It’s tempting to view every piece of art emanating from the UK at the moment as some sort of Brexit metaphor. Britain is in a period of constitutional anarchy, with the people of the nation pushed into two disparate groups on just about every issue, leaving the center-ground completely abandoned. The new outing from writer-director-editor-composer-DP Mark Jenkin – the ultimate multi-hyphenate – illustrates that divide as cleanly as possible by literally depicting the world in black and white, as a Cornish fishing village struggles to find an identity in the 21st century.
Martin Ward (Edward Rowe) is a fisherman without a boat, toiling away with a net stretched across the shore in a sort of self-imposed martyrdom. His brother, Steven (Giles King), has chosen to modernise the family business, using their late father’s vessel as a pleasure boat for the new influx of tourists entering their village. One particularly grim scene shows a boozy stag party – with the groom dressed as an enormous penis – filing on to the boat for a rowdy day at sea. Needless to say, Martin views this as a slight on their dad’s memory, hence his boat-free exile.
Much of Jenkin’s film is simply devoted to following Martin around as he perseveres stubbornly with his traditional existence, despite the fact he can’t go out to fish and is increasingly on the breadline. His intransigence serves as a metaphor for a portion of the Britain that voted for Brexit out of a misty-eyed longing to return to a past that has long since disappeared. Cornish comic Rowe – continuing the trend for comedians going straight in British social realist dramas started by Dave Johns in I, Daniel Blake – exists in a barely restrained fugue of rage, stuck in a rut almost entirely born of his own unwillingness to change.
It’s a performance of intense subtlety, with Rowe wearing every emotion on his face, which is often depicted in unforgiving close-up by Jenkin. Martin is locked in a petulant rivalry with a middle-class couple (Simon Shepherd and Mary Woodvine) who recently bought his harbourside cottage and transformed it into a nautical-themed guest house – “ropes and chains like a sex dungeon”, says Martin, almost spitting the word “modernised” as he describes the decor. Their discussions are initially tense, but quickly become fiery and there’s a sense that a flashpoint is only an inch away.
The film’s visual palette is, potently, as stuck in time as its protagonist. Jenkin used 16mm film and a Bolex cine-camera to shoot the movie and the footage is pregnant with scratches and imperfections as if reflecting Martin’s romanticised, nostalgic view of the world.
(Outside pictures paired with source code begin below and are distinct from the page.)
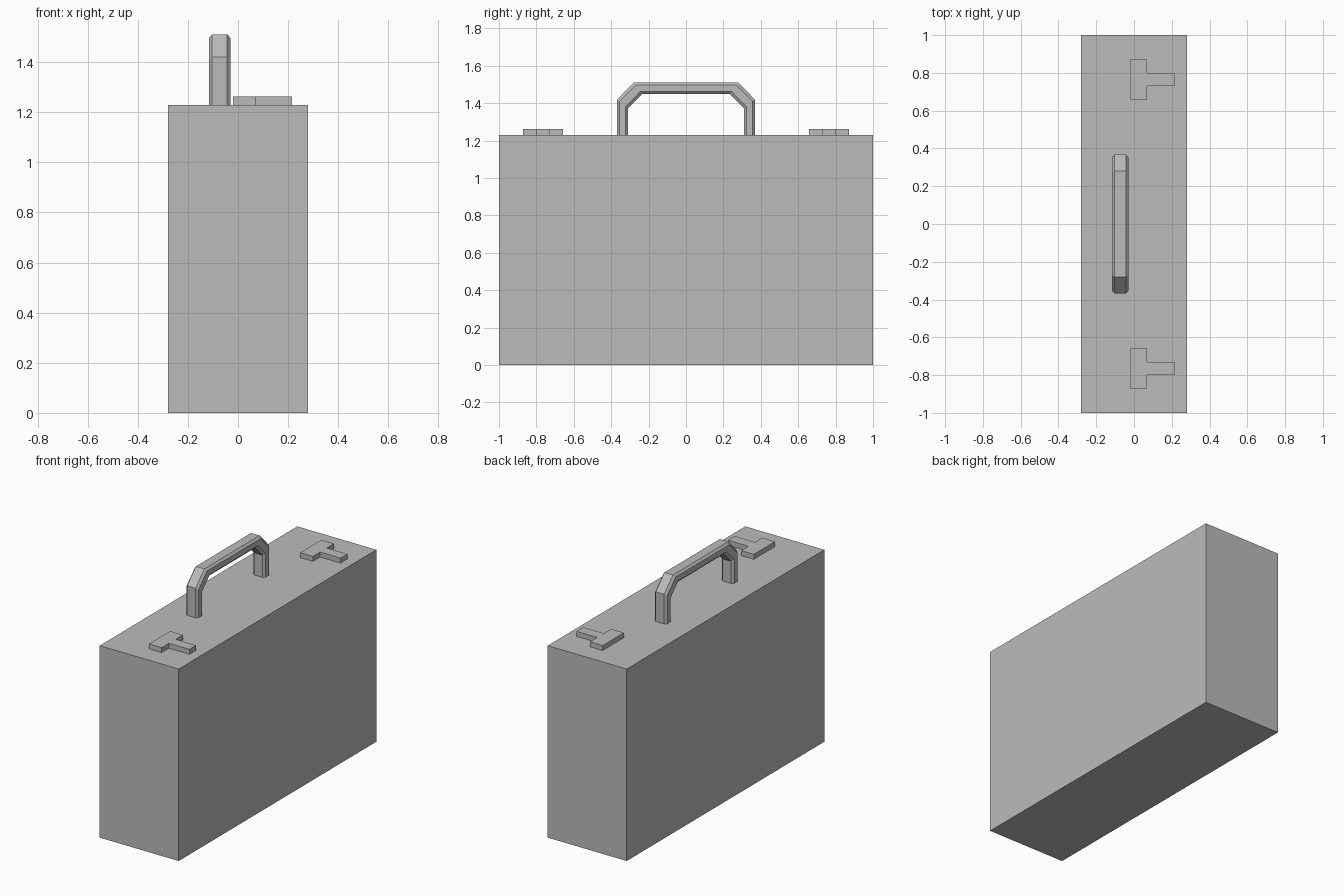
import bpy, bmesh
from mathutils import Vector

cube = bpy.data.objects.get("Cube")
if cube:
    bpy.data.objects.remove(cube, do_unlink=True)

# Single plain grey
grey = bpy.data.materials.new("grey")
grey.use_nodes = True
colour = (0.5, 0.5, 0.5, 1)
grey.diffuse_color = colour
grey.node_tree.nodes["Principled BSDF"].inputs["Base Color"].default_value = colour

TOP = 1.23


def finish(name, bm):
    bmesh.ops.recalc_face_normals(bm, faces=bm.faces)
    mesh = bpy.data.meshes.new(name)
    bm.to_mesh(mesh)
    bm.free()
    mesh.materials.append(grey)
    obj = bpy.data.objects.new(name, mesh)
    bpy.context.collection.objects.link(obj)
    return obj


def extrude_outline(name, outline, z0, z1):
    bm = bmesh.new()
    face = bm.faces.new([bm.verts.new((x, y, z0)) for x, y in outline])
    new = bmesh.ops.extrude_face_region(bm, geom=[face])["geom"]
    for v in new:
        if isinstance(v, bmesh.types.BMVert):
            v.co.z = z1
    return finish(name, bm)


# Case body
extrude_outline("case_body", [(-0.28, -1), (0.28, -1), (0.28, 1), (-0.28, 1)], 0, TOP)

# T-shaped latches, one near each end
for name, y in (("front_latch", -0.765), ("back_latch", 0.765)):
    half = [(0.215, 0.034), (0.07, 0.034), (0.07, 0.107), (-0.02, 0.107)]
    outline = half + [(x, -d) for x, d in reversed(half)]
    extrude_outline(name, [(x, y + d) for x, d in outline], TOP, 1.262)

# Handle: chamfered section swept between an outer and an inner path
outer = [(0.368, TOP), (0.368, 1.42), (0.28, 1.51)]
inner = [(0.31, TOP), (0.31, 1.372), (0.234, 1.448)]
outer += [(-y, z) for y, z in reversed(outer)]
inner += [(-y, z) for y, z in reversed(inner)]
side = [(0.03, 0), (0.043, 0.22), (0.043, 0.78), (0.03, 1)]
section = side + [(-x, t) for x, t in reversed(side)]

bm = bmesh.new()
rings = []
for a, b in zip(outer, inner):
    ring = []
    for x, t in section:
        y, z = Vector(a).lerp(Vector(b), t)
        ring.append(bm.verts.new((x - 0.073, y, z)))
    rings.append(ring)
for r, s in zip(rings, rings[1:]):
    for i in range(len(r)):
        j = (i + 1) % len(r)
        bm.faces.new((r[i], r[j], s[j], s[i]))
bm.faces.new(rings[0])
bm.faces.new(rings[-1])
finish("handle", bm)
This is far from a picture postcard story, though, with Jenkin’s idiosyncratic use of montage bringing in incongruous flashes of the past or future – the flashing lights of a police van, a prone body on the deck of a boat – to highlight the fragility of the social equilibrium in place. Bait has the sense of a slice-of-life movie that is winding inexorably towards a nightmare.
Jenkin elegantly sketches out his vision of a Cornwall invaded by outsiders from further North. It’s a world in which a 50p on the side of a pool table is an existential threat to the entrenched ‘winner stays on’ system and the pub which houses the table is the core of the community. Jenkin has an eye for catching details – the intricacy of a fisherman’s knot or the Western-like close-ups of hands held to character’s sides, knuckles twitching with tension. If the first half of the movie yields little in terms of incident, it makes up for it in the depth of its world and the crackling tension of its powder-keg atmosphere.
Despite the presence of Brexit in the background of all British art right now – and quite literally in the case of a radio broadcast in Bait – it’s something of a red herring in this case if you’ll pardon the on-the-nose nautical idiom. Bait is less about Brexit, specifically, than it is the polarisation brought about by the referendum debate. It’s a cautionary tale about the problem with vacating the center-ground and retreating into tribal positions.
The answer, as in so many cases, lies in the ability to live and let live while accepting the necessary changes of a society moving with the rising tide of modernisation. This is a film in which a new equilibrium is just about visible on the horizon, if change is allowed to take place. Jenkin’s movie, with its odd filmmaking quirks and time-bending editing, is a triumph of intelligent, insightful cinema that simultaneously feels bracingly up-to-date and like a time capsule depiction of an era that has long since ebbed away.
Dir: Mark Jenkin
Scr: Mark Jenkin
Cast: Edward Rowe, Isaac Woodvine, Giles King, Simon Shepherd, Mary Woodvine, Chloe Endean, Jowan Jacobs, Georgia Ellery
Prd: Kate Byers, Linn Waite
DOP: Mark Jenkin
Music: Mark Jenkin
Run time: 89 mins
Bait is in UK cinemas from 30th August.